> [YOUR TASK]
Without any images, write the data out exactly as it appears.

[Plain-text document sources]
▽
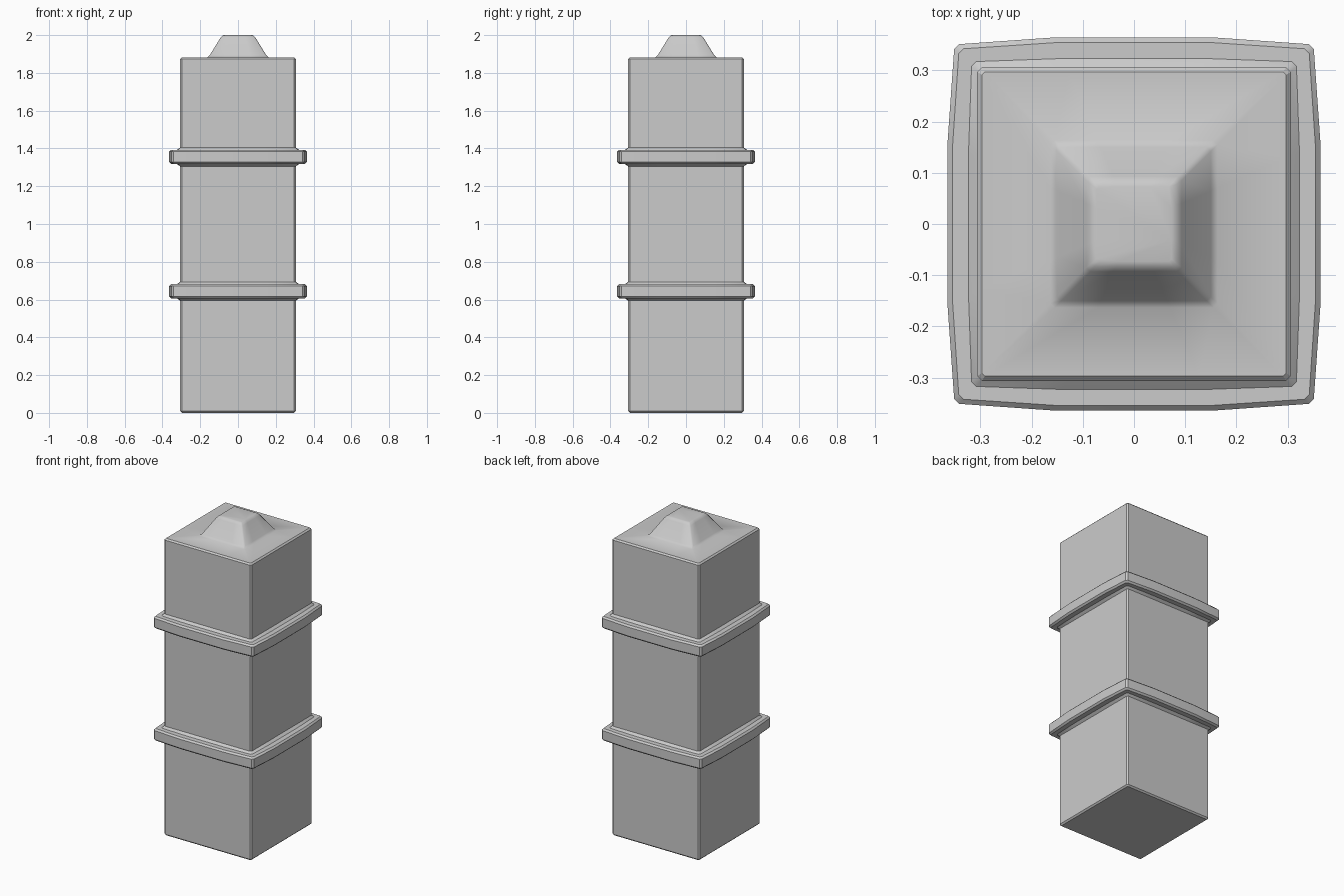
import bpy, bmesh
from math import radians

if "Cube" in bpy.data.objects:
    bpy.data.objects.remove(bpy.data.objects["Cube"])


def outline(z, corner, mid, cut):
    """Square ring with cut corners; sides bow out to 'mid' at their middle."""
    pts = []
    x, y = 1, 0
    half = mid * 0.43
    for _ in range(4):
        side = [(mid, -half), (mid, half), (corner, corner - cut), (corner - cut, corner)]
        pts += [(a * x - b * y, a * y + b * x, z) for a, b in side]
        x, y = -y, x
    return pts


def loft(name, rings, close_bottom, close_top):
    bm = bmesh.new()
    loops = [[bm.verts.new(p) for p in outline(*r)] for r in rings]
    for lo, hi in zip(loops, loops[1:]):
        n = len(lo)
        for i in range(n):
            j = (i + 1) % n
            bm.faces.new((lo[i], lo[j], hi[j], hi[i]))
    if close_bottom:
        bm.faces.new(loops[0][::-1])
    if close_top:
        bm.faces.new(loops[-1])
    me = bpy.data.meshes.new(name)
    bm.to_mesh(me)
    bm.free()
    ob = bpy.data.objects.new(name, me)
    bpy.context.collection.objects.link(ob)
    return ob


def smooth(ob, angle):
    bpy.ops.object.select_all(action='DESELECT')
    ob.select_set(True)
    bpy.context.view_layer.objects.active = ob
    bpy.ops.object.shade_smooth_by_angle(angle=radians(angle))


# Square shaft with two bowed bands
S = 0.306
rings = [(0, 0.297, 0.297, 0.006), (0.009, S, S, 0.009)]
for c in (0.644, 1.355):
    rings += [
        (c - 0.050, S, S, 0.009),
        (c - 0.038, 0.317, 0.323, 0.009),
        (c - 0.038, 0.342, 0.354, 0.009),
        (c - 0.028, 0.351, 0.364, 0.010),
        (c + 0.028, 0.351, 0.364, 0.010),
        (c + 0.038, 0.342, 0.354, 0.009),
        (c + 0.038, 0.317, 0.323, 0.009),
        (c + 0.050, S, S, 0.009),
    ]
rings += [(1.873, S, S, 0.009), (1.882, 0.297, 0.297, 0.006)]
smooth(loft("column_shaft", rings, True, False), 30)

# Softly shaded top with a raised pyramid knob
knob = [(1.882, 0.297, 0.297, 0.006), (1.882, 0.163, 0.163, 0.008),
        (1.893, 0.150, 0.150, 0.008), (1.986, 0.093, 0.093, 0.008),
        (1.997, 0.083, 0.083, 0.006), (2.0, 0.073, 0.073, 0.005)]
smooth(loft("top_knob", knob, False, True), 70)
△
> [RESULT FOR THIS TASK]
import bpy, bmesh
from math import radians

if "Cube" in bpy.data.objects:
    bpy.data.objects.remove(bpy.data.objects["Cube"])


def outline(z, corner, mid, cut):
    """Square ring with cut corners; sides bow out to 'mid' at their middle."""
    pts = []
    x, y = 1, 0
    half = mid * 0.43
    for _ in range(4):
        side = [(mid, -half), (mid, half), (corner, corner - cut), (corner - cut, corner)]
        pts += [(a * x - b * y, a * y + b * x, z) for a, b in side]
        x, y = -y, x
    return pts


def loft(name, rings, close_bottom, close_top):
    bm = bmesh.new()
    loops = [[bm.verts.new(p) for p in outline(*r)] for r in rings]
    for lo, hi in zip(loops, loops[1:]):
        n = len(lo)
        for i in range(n):
            j = (i + 1) % n
            bm.faces.new((lo[i], lo[j], hi[j], hi[i]))
    if close_bottom:
        bm.faces.new(loops[0][::-1])
    if close_top:
        bm.faces.new(loops[-1])
    me = bpy.data.meshes.new(name)
    bm.to_mesh(me)
    bm.free()
    ob = bpy.data.objects.new(name, me)
    bpy.context.collection.objects.link(ob)
    return ob


def smooth(ob, angle):
    bpy.ops.object.select_all(action='DESELECT')
    ob.select_set(True)
    bpy.context.view_layer.objects.active = ob
    bpy.ops.object.shade_smooth_by_angle(angle=radians(angle))


# Square shaft with two bowed bands
S = 0.306
rings = [(0, 0.297, 0.297, 0.006), (0.009, S, S, 0.009)]
for c in (0.644, 1.355):
    rings += [
        (c - 0.050, S, S, 0.009),
        (c - 0.038, 0.317, 0.323, 0.009),
        (c - 0.038, 0.342, 0.354, 0.009),
        (c - 0.028, 0.351, 0.364, 0.010),
        (c + 0.028, 0.351, 0.364, 0.010),
        (c + 0.038, 0.342, 0.354, 0.009),
        (c + 0.038, 0.317, 0.323, 0.009),
        (c + 0.050, S, S, 0.009),
    ]
rings += [(1.873, S, S, 0.009), (1.882, 0.297, 0.297, 0.006)]
smooth(loft("column_shaft", rings, True, False), 30)

# Softly shaded top with a raised pyramid knob
knob = [(1.882, 0.297, 0.297, 0.006), (1.882, 0.163, 0.163, 0.008),
        (1.893, 0.150, 0.150, 0.008), (1.986, 0.093, 0.093, 0.008),
        (1.997, 0.083, 0.083, 0.006), (2.0, 0.073, 0.073, 0.005)]
smooth(loft("top_knob", knob, False, True), 70)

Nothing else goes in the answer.